About Mildred

Mildred (Palmer Morkert) Chaffin gives her own best account in Once Upon a (Life)time:

I was born at Evaro, Montana, May 11, 1908, arriving a couple of jumps ahead of young Dr. Randall, they tell me, but of course I was traveling light, whereas he left Missoula encumbered by a horse and buggy.

I was 19 months old when my mother (Edna Geneva Johnson Palmer) died after the birth of my sister, Ellen. My aunt, Stella Mackie, recently married at sixteen, took over the job of keeping up with me. She was too young to handle two little snipes so our father, John Palmer, took his other tiny daughter to Missoula by horse and buggy and caught the train (the Bitterroot stub) to take her to live with our great-grandparents, Oliver and Cebrina Gregg at Charlos Heights.

She explains that she "grew up in spite of everything" and attended schools at Evaro, O'Keefe, Desmet and Missoula, quitting in 1923 at the age of 15 to begin her life as a wife and mother.

My husband, Alfred Morkert, was working the railroad 'extra board' which meant that he was called to fill in when a regular section foreman was ill or on vacation. Our home base was at Arlee. The children [5 in all] and I went along whenever possible, shipping along a skeleton housekeeping outfit, camping in old railroad boxcar houses or other such shelters.

Then came the day [in 1936] of the terrible railroad accident that took [the children's] daddy's and another man's life, leaving me numbed and trying to make a life for us alone. The railroad company gave me a settlement but I'd had no experience in managing money. I'd never had any money to manage.

I built us a house on five acres of a tract that I bought and thought I could grow enough stuff to help take care of our needs. But I had to learn about that the hard way, since I'd had no experience with that, either.

Mildred hired Allen Chaffin, whom she had known since childhood, as a carpenter to build her house. They were married in 1937 and welcomed two more children into the family.
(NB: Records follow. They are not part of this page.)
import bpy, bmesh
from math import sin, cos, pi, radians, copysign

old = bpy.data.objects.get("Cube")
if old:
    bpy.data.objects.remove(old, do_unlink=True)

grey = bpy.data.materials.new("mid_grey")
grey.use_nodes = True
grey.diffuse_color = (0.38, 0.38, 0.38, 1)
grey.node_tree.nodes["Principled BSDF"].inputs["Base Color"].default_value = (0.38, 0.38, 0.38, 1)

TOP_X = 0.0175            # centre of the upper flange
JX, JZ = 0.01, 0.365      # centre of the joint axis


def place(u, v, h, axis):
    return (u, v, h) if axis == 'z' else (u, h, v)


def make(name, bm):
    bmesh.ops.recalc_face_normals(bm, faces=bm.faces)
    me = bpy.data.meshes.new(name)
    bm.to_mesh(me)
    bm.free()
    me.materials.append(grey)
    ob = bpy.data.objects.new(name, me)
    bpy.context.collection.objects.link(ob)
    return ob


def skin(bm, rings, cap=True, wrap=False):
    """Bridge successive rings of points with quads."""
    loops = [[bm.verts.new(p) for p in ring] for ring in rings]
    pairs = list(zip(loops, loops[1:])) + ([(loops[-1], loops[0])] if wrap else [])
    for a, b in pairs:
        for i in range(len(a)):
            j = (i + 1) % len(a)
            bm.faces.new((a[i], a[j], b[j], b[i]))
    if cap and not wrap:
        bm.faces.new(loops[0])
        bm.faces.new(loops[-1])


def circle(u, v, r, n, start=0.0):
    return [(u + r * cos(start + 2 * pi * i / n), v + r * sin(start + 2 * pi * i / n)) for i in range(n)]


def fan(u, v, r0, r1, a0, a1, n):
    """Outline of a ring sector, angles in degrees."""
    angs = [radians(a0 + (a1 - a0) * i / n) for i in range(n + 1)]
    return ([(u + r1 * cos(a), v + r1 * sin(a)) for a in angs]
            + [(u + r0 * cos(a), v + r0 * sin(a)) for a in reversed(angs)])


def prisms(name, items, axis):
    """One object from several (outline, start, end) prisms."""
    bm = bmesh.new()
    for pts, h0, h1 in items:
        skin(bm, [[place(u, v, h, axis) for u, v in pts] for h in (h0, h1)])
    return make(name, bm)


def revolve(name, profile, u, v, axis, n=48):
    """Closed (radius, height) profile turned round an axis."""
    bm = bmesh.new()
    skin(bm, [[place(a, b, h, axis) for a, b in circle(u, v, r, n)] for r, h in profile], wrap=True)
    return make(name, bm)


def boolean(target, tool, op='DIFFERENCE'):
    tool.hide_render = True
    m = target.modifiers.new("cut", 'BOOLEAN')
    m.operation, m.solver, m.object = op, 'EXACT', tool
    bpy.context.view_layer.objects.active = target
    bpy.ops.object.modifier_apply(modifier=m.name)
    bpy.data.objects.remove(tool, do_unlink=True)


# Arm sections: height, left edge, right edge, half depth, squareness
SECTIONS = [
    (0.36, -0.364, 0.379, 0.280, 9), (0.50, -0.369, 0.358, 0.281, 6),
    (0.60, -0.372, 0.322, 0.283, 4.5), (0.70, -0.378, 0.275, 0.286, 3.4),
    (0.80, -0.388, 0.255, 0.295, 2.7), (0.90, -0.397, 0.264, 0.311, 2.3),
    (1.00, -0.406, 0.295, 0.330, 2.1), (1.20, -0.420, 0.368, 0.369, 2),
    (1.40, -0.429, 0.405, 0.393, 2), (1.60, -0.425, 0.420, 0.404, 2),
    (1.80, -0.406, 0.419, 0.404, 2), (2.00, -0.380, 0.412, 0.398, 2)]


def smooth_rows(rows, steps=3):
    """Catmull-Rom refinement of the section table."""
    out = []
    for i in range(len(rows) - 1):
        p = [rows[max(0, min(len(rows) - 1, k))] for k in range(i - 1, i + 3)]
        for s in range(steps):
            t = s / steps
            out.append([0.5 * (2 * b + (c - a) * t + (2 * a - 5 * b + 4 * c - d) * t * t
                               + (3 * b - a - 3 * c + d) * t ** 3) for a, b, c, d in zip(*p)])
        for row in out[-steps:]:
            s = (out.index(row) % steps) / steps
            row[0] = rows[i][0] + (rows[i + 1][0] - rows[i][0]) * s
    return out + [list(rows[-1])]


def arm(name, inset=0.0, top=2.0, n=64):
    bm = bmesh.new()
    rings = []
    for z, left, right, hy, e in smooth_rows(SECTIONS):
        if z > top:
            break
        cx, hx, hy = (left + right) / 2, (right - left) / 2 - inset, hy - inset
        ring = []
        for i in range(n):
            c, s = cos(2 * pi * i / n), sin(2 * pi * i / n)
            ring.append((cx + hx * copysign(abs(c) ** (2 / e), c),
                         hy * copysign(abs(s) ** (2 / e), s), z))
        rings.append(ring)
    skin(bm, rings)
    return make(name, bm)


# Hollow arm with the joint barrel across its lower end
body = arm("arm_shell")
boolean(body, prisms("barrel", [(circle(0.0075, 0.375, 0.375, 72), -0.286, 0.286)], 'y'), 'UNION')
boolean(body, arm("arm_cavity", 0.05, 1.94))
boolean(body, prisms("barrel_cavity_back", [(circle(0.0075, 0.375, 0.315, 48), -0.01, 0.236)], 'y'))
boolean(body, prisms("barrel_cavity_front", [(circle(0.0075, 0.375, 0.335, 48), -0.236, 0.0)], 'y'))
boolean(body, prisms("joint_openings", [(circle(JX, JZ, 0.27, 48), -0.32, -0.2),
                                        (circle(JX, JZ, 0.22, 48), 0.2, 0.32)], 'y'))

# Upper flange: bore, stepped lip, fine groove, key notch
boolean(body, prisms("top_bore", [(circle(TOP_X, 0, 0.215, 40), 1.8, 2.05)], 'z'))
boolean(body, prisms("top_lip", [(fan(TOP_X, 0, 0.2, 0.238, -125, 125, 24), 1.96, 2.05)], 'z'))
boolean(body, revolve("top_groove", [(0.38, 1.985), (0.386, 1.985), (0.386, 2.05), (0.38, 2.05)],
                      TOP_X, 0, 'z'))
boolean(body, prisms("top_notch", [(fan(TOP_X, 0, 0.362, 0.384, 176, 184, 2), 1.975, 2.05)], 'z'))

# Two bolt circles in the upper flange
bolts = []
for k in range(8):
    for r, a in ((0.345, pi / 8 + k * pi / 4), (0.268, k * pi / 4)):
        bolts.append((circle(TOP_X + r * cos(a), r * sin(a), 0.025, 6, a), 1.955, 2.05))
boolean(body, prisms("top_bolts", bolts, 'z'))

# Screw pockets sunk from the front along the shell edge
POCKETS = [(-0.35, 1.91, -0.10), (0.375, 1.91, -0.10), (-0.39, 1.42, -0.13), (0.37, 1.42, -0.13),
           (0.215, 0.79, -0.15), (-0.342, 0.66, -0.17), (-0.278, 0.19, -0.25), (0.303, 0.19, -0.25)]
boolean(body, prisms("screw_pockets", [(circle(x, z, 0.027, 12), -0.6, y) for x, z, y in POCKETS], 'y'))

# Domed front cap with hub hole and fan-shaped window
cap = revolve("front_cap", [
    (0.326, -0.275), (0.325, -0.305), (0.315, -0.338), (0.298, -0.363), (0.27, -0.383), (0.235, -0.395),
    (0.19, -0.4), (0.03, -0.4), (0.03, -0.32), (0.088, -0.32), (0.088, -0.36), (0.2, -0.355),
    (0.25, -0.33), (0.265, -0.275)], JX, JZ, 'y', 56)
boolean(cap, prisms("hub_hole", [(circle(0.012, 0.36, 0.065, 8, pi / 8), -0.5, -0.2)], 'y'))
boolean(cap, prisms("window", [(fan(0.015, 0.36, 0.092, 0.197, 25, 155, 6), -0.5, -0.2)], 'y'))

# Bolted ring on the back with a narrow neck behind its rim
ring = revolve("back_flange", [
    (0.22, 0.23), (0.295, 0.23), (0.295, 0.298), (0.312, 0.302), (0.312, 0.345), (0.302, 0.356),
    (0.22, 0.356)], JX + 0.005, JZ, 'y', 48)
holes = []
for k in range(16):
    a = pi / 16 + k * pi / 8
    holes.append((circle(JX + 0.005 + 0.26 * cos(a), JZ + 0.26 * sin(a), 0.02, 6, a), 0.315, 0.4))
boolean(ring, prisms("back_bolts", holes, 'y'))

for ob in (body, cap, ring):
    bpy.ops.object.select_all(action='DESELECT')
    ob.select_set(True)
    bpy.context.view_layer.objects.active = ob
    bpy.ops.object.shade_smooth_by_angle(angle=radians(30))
Along with providing the facilities for the first dances in Seeley Lake (the Chaffin's living room at The Tamaracks in the 1950s shortly after moving to Seeley from Arlee) she was part of the dance band; self-taught on the harmonica, fiddle, accordion and piano, she also composed a couple of cowboy songs.